“‘And you heard about that budget? Not only wasn’t it the most expensive film ever, but by breaking through technologically, the film opens the door to films with smaller budgets and ambitions to use this technology at a price, much as CG has become standard in most studio movies, even if only to clean things up. (And yeah, Hurt Locker… that includes you!) When you look back at what film got Best Picture 20 years from now, what movie will be remembered most fondly…what film is a landmark? And you can thank us for the ratings that might save the Academy’s deal with ABC at something close to the current price, thanks.'”
— from David Poland‘s 2.18 “20 Weeks to Oscar” column
Websters.com has no recognition of/definition for “behanding.” (“Do you mean beheading?”, the site asks.) If Martin McDonagh hadn’t decided to call his latest play A Behanding in Spokane no one on the face of the planet would have ever used the term. (If your right leg has been severed have you been belegged?) I’m fated to see this alleged black comedy, which costars Christopher Walken, Anthony Mackie, Zoe Kazan — no! — and Sam Rockwell, sometime in March.
Sean Penn is reportedly looking at time for this? He didn’t even swing at the guy — two kicks, “get out, get out,” a snarly-dog expression. That’s absolutely nothing.
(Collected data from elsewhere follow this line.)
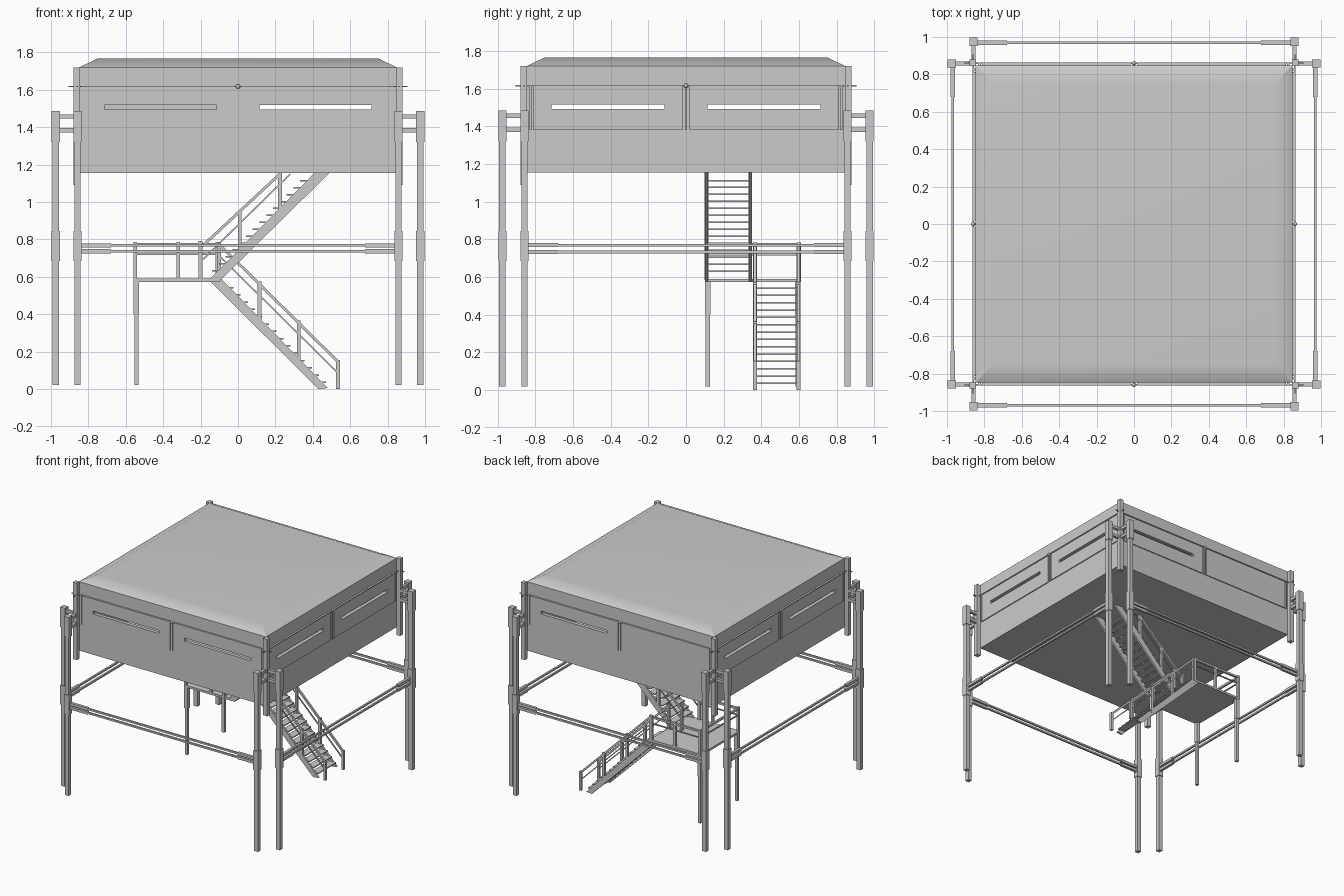
import bpy, bmesh, math
from mathutils import Vector, Matrix

if "Cube" in bpy.data.objects:
    bpy.data.objects.remove(bpy.data.objects["Cube"])

def new_obj(name, bm):
    bmesh.ops.recalc_face_normals(bm, faces=bm.faces)
    me = bpy.data.meshes.new(name)
    bm.to_mesh(me)
    bm.free()
    ob = bpy.data.objects.new(name, me)
    bpy.context.collection.objects.link(ob)
    return ob

def add_box(bm, x0, x1, y0, y1, z0, z1):
    m = Matrix.Translation(((x0 + x1) / 2, (y0 + y1) / 2, (z0 + z1) / 2)) @ \
        Matrix.Diagonal((x1 - x0, y1 - y0, z1 - z0, 1))
    bmesh.ops.create_cube(bm, size=1, matrix=m)

def add_post(bm, x, y, z0, z1, w):
    add_box(bm, x - w / 2, x + w / 2, y - w / 2, y + w / 2, z0, z1)

def add_bar(bm, a, b, w):
    a, b = Vector(a), Vector(b)
    d = b - a
    m = Matrix.Translation((a + b) / 2) @ d.to_track_quat('Z', 'Y').to_matrix().to_4x4() @ \
        Matrix.Diagonal((w, w, d.length, 1))
    bmesh.ops.create_cube(bm, size=1, matrix=m)

def add_prism(bm, pts, y0, y1):
    a = [bm.verts.new((x, y0, z)) for x, z in pts]
    b = [bm.verts.new((x, y1, z)) for x, z in pts]
    bm.faces.new(a)
    bm.faces.new(b[::-1])
    for i in range(len(pts)):
        j = (i + 1) % len(pts)
        bm.faces.new((a[i], b[i], b[j], a[j]))

def box_obj(name, *dims):
    bm = bmesh.new()
    add_box(bm, *dims)
    return new_obj(name, bm)

def cut(ob, cutters):
    for c in cutters:
        c.hide_render = True
        c.hide_set(True)
        m = ob.modifiers.new('cut', 'BOOLEAN')
        m.operation, m.solver, m.object = 'DIFFERENCE', 'EXACT', c

H = 0.848                      # half width of the cabin
# cutters: hollow interior and see-through window slots
inner = box_obj('interior_cutter', -H + .02, H - .02, -H + .02, H - .02, 1.17, 1.70)
slots = []
for s in (-1, 1):
    u0, u1 = sorted((s * .115, s * .715))
    slots.append(box_obj('slot_cutter_x', u0, u1, -1.2, 1.2, 1.493, 1.517))
    slots.append(box_obj('slot_cutter_y', -1.2, 1.2, u0, u1, 1.493, 1.517))

# cabin walls and floor
cut(box_obj('cabin', -H, H, -H, H, 1.155, 1.72), [inner] + slots)

# roof with shallow sloped border
bm = bmesh.new()
lo = [bm.verts.new((x * H, y * H, 1.72)) for x, y in ((-1, -1), (1, -1), (1, 1), (-1, 1))]
hi = [bm.verts.new((x * .75, y * .75, 1.767)) for x, y in ((-1, -1), (1, -1), (1, 1), (-1, 1))]
bm.faces.new(hi)
for i in range(4):
    bm.faces.new((lo[i], lo[(i + 1) % 4], hi[(i + 1) % 4], hi[i]))
bm.faces.new(lo[::-1])
roof = new_obj('roof', bm)
bpy.context.view_layer.objects.active = roof
roof.select_set(True)
bpy.ops.object.shade_smooth_by_angle(angle=math.radians(30))
roof.modifiers.new('weighted', 'WEIGHTED_NORMAL').keep_sharp = True

# hinged shutters, hinge rods and vertical battens on all four sides
for k in range(4):
    rot = Matrix.Rotation(k * math.pi / 2, 4, 'Z')
    for s in (-1, 1):
        bm = bmesh.new()
        u0, u1 = sorted((s * .018, s * .812))
        add_box(bm, u0, u1, -H - .008, -H + .001, 1.38, 1.62)
        bm.transform(rot)
        cut(new_obj('shutter', bm), [slots[(0 if s < 0 else 2) + 0], slots[1], slots[2], slots[3]])
    bm = bmesh.new()
    add_bar(bm, (-.905, -H - .012, 1.617), (.905, -H - .012, 1.617), .007)
    for x in (-.825, 0, .825):
        add_box(bm, x - .006, x + .006, -H - .008, -H, 1.38, 1.62)
    bmesh.ops.create_uvsphere(bm, u_segments=12, v_segments=8, radius=.012,
                              matrix=Matrix.Translation((0, -H - .012, 1.617)))
    bm.transform(rot)
    new_obj('hinge_rod', bm)

# corner posts, paired legs with sleeves, and brackets
C, L = .862, .975
for sx in (-1, 1):
    for sy in (-1, 1):
        bm = bmesh.new()
        add_post(bm, sx * C, sy * C, 1.09, 1.72, .036)
        new_obj('corner_post', bm)
        for x, y in ((L, .858), (.858, L)):
            x, y = x * sx, y * sy
            bm = bmesh.new()
            add_post(bm, x, y, .02, 1.35, .034)
            add_post(bm, x, y, 1.32, 1.485, .044)
            add_post(bm, x, y, .685, .845, .044)
            new_obj('leg', bm)
            bm = bmesh.new()
            for z in (1.457, 1.383):
                add_bar(bm, (x, y, z), (sx * .858, sy * .858, z), .023)
            new_obj('leg_bracket', bm)

# horizontal tie beams with thicker end sleeves
for k in range(4):
    bm = bmesh.new()
    for z in ((.733, .77) if k % 2 else (.736, .768)):
        add_bar(bm, (-.85, -L + .006, z), (.85, -L + .006, z), .014)
        for s in (-1, 1):
            add_bar(bm, (s * .85, -L + .006, z), (s * .68, -L + .006, z), .022)
    bm.transform(Matrix.Rotation(k * math.pi / 2, 4, 'Z'))
    new_obj('tie_beam', bm)

# landing with two support posts
box_obj('landing', -.56, -.1, .1, .61, .573, .59)
for y in (.115, .593):
    bm = bmesh.new()
    add_post(bm, -.543, y, .02, .45, .023)
    add_post(bm, -.543, y, .40, .575, .03)
    new_obj('landing_post', bm)

# landing railing on three sides
bm = bmesh.new()
for y, xe, xs in ((.11, -.2, (-.55, -.32, -.2)), (.6, -.11, (-.55, -.32, -.11))):
    for x in xs:
        add_post(bm, x, y, .585, .785, .02)
    for z, w in ((.772, .016), (.72, .009)):
        add_bar(bm, (-.55, y, z), (xe, y, z), w)
for z, w in ((.772, .016), (.72, .009)):
    add_bar(bm, (-.55, .11, z), (-.55, .6, z), w)
new_obj('landing_railing', bm)

def flight(name, y0, y1, profile, treads, posts, rails):
    bm = bmesh.new()
    add_prism(bm, profile, y0, y0 + .016)
    add_prism(bm, profile, y1 - .016, y1)
    new_obj(name + '_stringers', bm)
    bm = bmesh.new()
    for x, z in treads:
        add_box(bm, x - .03, x + .03, y0 + .008, y1 - .008, z - .004, z + .004)
    new_obj(name + '_treads', bm)
    bm = bmesh.new()
    for y in (y0 + .009, y1 - .009):
        for x, z0, z1 in posts:
            add_post(bm, x, y, z0, z1, .02)
        for (xa, za), (xb, zb), w in rails:
            add_bar(bm, (xa, y, za), (xb, y, zb), w)
    new_obj(name + '_railing', bm)

# lower and upper stair flights
flight('lower_stair', .357, .607,
       [(.48, .005), (.43, 0), (-.15, .575), (-.09, .59)],
       [(.475 - .975 * (.035 + .039 * i), .035 + .039 * i) for i in range(14)],
       [(.535, 0, .155), (.325, .13, .365), (.115, .34, .575), (-.1, .55, .785)],
       [((.535, .145), (-.1, .772), .015), ((.535, .085), (-.1, .712), .008)])
flight('upper_stair', .1, .35,
       [(-.15, .588), (-.1, .575), (.49, 1.156), (.41, 1.156)],
       [(-.145 + .98 * .037 * i, .595 + .037 * i) for i in range(1, 15)],
       [(-.2, .585, .79), (.01, .73, .95), (.225, .94, 1.156)],
       [((-.2, .755), (.225, 1.15), .015), ((-.2, .68), (.28, 1.15), .008)])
I’m not condoning physical brutality, but paparazzi and the editors who pay them are vermin — who other than terrorists and child molestors are more deserving of wrath and agitation and unpleasantness than they?
You think every celebrity who’s ever been dogged by paparazzi isn’t cheering Penn on when they watch this?